Pharmacognosy Magazine

ORIGINAL ARTICLE
Year
: 2017  |  Volume : 13  |  Issue : 52  |  Page : 828--833

Antibacterial synergy of silver nanoparticles with gentamicin and chloramphenicol against Enterococcus faecalis


Sagar Katva, Satyajeet Das, Harpreet Singh Moti, Anupam Jyoti, Sanket Kaushik 
 Amity Institute of Biotechnology, Amity University, Jaipur, Rajasthan, India

Correspondence Address:
Sanket Kaushik
Amity Institute of Biotechnology, Amity University Jaipur, Rajasthan
India

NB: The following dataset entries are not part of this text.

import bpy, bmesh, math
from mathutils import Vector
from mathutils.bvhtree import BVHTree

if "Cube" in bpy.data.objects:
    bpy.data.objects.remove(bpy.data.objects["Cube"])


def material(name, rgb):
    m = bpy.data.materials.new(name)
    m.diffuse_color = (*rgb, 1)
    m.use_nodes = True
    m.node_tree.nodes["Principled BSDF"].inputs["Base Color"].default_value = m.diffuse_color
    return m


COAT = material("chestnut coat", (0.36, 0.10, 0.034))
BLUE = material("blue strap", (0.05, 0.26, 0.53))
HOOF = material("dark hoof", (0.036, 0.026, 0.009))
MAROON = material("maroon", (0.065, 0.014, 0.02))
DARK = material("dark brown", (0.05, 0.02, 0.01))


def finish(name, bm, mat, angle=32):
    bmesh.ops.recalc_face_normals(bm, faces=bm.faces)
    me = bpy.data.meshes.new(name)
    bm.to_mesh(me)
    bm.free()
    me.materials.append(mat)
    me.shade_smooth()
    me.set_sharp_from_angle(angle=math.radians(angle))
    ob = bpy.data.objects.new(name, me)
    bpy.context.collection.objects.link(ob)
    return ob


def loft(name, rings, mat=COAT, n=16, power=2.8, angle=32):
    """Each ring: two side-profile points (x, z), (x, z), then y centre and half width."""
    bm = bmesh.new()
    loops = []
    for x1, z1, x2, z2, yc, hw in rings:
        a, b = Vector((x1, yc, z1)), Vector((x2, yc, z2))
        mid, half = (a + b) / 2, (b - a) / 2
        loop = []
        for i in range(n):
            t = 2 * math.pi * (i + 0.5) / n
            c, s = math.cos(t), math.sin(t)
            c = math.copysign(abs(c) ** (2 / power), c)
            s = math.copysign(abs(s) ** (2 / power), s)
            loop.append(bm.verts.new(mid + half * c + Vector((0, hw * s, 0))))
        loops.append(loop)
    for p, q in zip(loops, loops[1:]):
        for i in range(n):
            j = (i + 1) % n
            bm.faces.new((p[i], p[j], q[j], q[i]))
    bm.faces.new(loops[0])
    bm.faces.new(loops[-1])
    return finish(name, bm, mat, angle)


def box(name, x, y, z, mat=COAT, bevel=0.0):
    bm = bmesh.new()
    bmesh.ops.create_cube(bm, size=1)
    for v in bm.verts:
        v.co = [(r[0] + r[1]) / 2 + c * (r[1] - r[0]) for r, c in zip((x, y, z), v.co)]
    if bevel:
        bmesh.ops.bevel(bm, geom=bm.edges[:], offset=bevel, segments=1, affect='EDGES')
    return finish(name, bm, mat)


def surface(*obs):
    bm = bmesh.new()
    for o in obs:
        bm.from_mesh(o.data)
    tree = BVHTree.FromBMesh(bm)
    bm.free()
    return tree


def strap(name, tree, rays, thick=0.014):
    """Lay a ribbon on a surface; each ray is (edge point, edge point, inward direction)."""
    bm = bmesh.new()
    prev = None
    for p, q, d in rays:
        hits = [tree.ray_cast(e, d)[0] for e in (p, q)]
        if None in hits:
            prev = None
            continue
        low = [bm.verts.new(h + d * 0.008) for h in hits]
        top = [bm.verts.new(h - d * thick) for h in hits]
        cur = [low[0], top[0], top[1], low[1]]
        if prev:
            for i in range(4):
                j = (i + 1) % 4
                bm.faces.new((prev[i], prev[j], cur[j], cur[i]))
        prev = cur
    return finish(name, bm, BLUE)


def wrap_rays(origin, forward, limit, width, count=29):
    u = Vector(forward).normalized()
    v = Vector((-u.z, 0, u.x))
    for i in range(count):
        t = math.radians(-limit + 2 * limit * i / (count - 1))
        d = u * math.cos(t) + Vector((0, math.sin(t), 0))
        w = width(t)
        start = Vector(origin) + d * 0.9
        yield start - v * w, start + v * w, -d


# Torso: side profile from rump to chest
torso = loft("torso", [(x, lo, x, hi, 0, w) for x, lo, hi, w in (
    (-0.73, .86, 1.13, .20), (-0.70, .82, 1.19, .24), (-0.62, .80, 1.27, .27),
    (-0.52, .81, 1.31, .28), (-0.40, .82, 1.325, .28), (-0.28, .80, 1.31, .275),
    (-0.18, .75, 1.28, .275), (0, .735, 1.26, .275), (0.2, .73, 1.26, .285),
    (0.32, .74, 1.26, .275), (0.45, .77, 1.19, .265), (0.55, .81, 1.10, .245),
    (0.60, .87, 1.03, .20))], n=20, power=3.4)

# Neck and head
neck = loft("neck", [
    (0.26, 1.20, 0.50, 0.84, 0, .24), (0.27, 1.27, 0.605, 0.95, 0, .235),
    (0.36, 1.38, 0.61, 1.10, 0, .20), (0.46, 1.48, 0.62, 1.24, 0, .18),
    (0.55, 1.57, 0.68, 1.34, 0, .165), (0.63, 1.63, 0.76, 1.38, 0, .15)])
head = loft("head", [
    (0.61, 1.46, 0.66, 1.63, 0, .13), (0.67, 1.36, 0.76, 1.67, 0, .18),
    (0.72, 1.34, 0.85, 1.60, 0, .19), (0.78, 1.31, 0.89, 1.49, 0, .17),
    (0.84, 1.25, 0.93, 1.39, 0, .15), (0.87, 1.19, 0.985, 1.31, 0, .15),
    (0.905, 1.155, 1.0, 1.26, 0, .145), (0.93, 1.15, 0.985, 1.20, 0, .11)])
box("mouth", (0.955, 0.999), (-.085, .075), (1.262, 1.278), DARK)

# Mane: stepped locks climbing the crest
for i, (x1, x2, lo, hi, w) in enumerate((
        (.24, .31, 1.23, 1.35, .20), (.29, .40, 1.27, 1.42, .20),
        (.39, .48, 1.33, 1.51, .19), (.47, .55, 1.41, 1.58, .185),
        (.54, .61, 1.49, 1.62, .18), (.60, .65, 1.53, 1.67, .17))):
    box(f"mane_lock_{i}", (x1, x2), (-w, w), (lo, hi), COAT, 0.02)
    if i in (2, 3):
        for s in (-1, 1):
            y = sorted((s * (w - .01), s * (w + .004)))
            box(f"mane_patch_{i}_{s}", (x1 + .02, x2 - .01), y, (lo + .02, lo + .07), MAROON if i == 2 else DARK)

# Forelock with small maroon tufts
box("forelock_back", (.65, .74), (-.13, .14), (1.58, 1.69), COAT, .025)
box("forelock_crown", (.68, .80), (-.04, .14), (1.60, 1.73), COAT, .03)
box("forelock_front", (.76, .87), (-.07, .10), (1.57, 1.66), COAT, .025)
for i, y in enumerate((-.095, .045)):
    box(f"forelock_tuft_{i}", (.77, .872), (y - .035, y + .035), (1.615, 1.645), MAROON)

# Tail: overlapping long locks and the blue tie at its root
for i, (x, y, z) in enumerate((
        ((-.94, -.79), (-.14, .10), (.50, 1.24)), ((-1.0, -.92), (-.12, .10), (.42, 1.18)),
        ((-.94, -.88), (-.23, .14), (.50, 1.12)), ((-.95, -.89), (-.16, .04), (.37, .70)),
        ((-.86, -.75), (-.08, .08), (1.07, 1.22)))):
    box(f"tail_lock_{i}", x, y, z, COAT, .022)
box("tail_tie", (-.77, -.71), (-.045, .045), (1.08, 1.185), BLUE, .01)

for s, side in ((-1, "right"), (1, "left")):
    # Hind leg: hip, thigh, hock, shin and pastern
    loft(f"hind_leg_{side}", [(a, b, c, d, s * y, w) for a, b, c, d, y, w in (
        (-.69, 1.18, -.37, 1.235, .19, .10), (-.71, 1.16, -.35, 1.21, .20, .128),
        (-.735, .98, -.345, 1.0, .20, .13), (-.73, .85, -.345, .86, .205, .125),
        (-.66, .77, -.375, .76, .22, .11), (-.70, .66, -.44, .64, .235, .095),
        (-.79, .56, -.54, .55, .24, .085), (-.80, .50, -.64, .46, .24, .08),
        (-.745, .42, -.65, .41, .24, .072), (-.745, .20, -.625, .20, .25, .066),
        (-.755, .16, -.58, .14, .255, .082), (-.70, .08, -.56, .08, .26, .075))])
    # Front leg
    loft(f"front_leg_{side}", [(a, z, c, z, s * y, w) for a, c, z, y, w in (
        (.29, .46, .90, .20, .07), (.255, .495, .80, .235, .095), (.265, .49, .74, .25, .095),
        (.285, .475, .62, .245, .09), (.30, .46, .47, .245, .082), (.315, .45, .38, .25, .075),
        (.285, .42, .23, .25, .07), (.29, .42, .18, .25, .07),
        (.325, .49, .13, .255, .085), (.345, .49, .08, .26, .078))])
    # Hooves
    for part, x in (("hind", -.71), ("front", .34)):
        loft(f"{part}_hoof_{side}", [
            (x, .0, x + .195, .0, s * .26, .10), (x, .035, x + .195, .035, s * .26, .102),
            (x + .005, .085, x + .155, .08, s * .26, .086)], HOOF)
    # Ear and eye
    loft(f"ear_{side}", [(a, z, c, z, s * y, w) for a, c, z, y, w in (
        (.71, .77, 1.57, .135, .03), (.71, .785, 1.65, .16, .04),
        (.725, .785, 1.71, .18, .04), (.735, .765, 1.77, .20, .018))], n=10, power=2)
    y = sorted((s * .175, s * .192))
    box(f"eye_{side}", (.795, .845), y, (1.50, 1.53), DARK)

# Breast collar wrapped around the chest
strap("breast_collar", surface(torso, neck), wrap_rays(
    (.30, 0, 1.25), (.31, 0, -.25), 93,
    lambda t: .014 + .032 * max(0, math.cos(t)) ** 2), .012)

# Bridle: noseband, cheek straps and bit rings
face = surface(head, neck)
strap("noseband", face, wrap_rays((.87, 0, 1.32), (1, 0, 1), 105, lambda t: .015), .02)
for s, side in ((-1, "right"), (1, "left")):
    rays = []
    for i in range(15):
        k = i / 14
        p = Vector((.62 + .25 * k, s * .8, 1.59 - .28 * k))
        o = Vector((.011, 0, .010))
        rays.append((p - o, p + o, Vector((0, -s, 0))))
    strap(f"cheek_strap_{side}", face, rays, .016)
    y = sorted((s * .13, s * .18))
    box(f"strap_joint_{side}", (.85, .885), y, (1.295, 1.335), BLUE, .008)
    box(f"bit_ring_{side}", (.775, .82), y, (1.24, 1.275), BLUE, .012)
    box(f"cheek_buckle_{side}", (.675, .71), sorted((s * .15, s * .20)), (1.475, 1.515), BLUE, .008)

Background: Enterococcus faecalis (Ef) is a multidrug-resistant pathogenic bacteria associated with hospital-acquired infections. Ef is involved in a number of infectious diseases. It generally infects patients with the weekend immune system, i.e. a person mostly acquires Ef infections in the hospital, especially in intensive care units and thus, is more likely to be resistant to many antibiotics. Development of resistance against various antibiotics and emergence of drug-resistant strains is a growing global concern. Objective: Due to the unselective use of antibiotics for a long time multidrug resistant bacteria and extensively drug-resistant, which is now posing a new challenge to the medical community. To treat infections caused by Ef, the synergistic effect of different antibiotics with silver nanoparticles (AgNPs) was tested against Ef. Materials and Methods: In the present study, synthesis of AgNPs was carried out from the cell-free supernatant of Klebsiella pneumoniae. AgNPs were characterized using various techniques, namely, ultraviolet-visible spectrophotometry, transmission electron microscopy, and Fourier transform infrared spectroscopy. Moreover, process optimization was done for enhanced production of AgNPs. In addition, antimicrobial activity of the nanoparticles was also tested. Furthermore, the nanoparticles were evaluated for their antimicrobial activities in combination with gentamicin and chloramphenicol, against Ef. Results: The results showed that the combination of gentamicin and chloramphenicol with AgNPs has a better antibacterial effect. To add to this, hemolytic activity of AgNPs was evaluated against human red blood corpuscles (RBCs). AgNPs were found to be nontoxic to RBCs. Conclusion: The collective effect of AgNps with Gentamicin and Chloramphenicol was more as compared to AgNps alone which indicate the synergistic effect of these components. These observations show the potential of AgNPs in combination with above-stated antibiotics against Ef infections. Abbreviations used: Ef: Enterococcus faecalis, MDR: Multidrug resistance, AgNPs: Silver nanoparticles, Kp: Klebsiella pneumoniae, RBCs: Red blood corpuscles, ENPs: Engineered nanoparticles, FTIR: Fourier transform infrared spectroscopy, TEM: Transmission electron microscopy, AgNO3: Silver nitrate, EDTA: Ethylenediaminetetraacetic acid, PBS: Phosphate-buffered saline.


How to cite this article:
Katva S, Das S, Moti HS, Jyoti A, Kaushik S. Antibacterial synergy of silver nanoparticles with gentamicin and chloramphenicol against Enterococcus faecalis.Phcog Mag 2017;13:828-833


How to cite this URL:
Katva S, Das S, Moti HS, Jyoti A, Kaushik S. Antibacterial synergy of silver nanoparticles with gentamicin and chloramphenicol against Enterococcus faecalis. Phcog Mag [serial online] 2017 [cited 2022 Sep 25 ];13:828-833
Available from: http://www.phcog.com/article.asp?issn=0973-1296;year=2017;volume=13;issue=52;spage=828;epage=833;aulast=Katva;type=0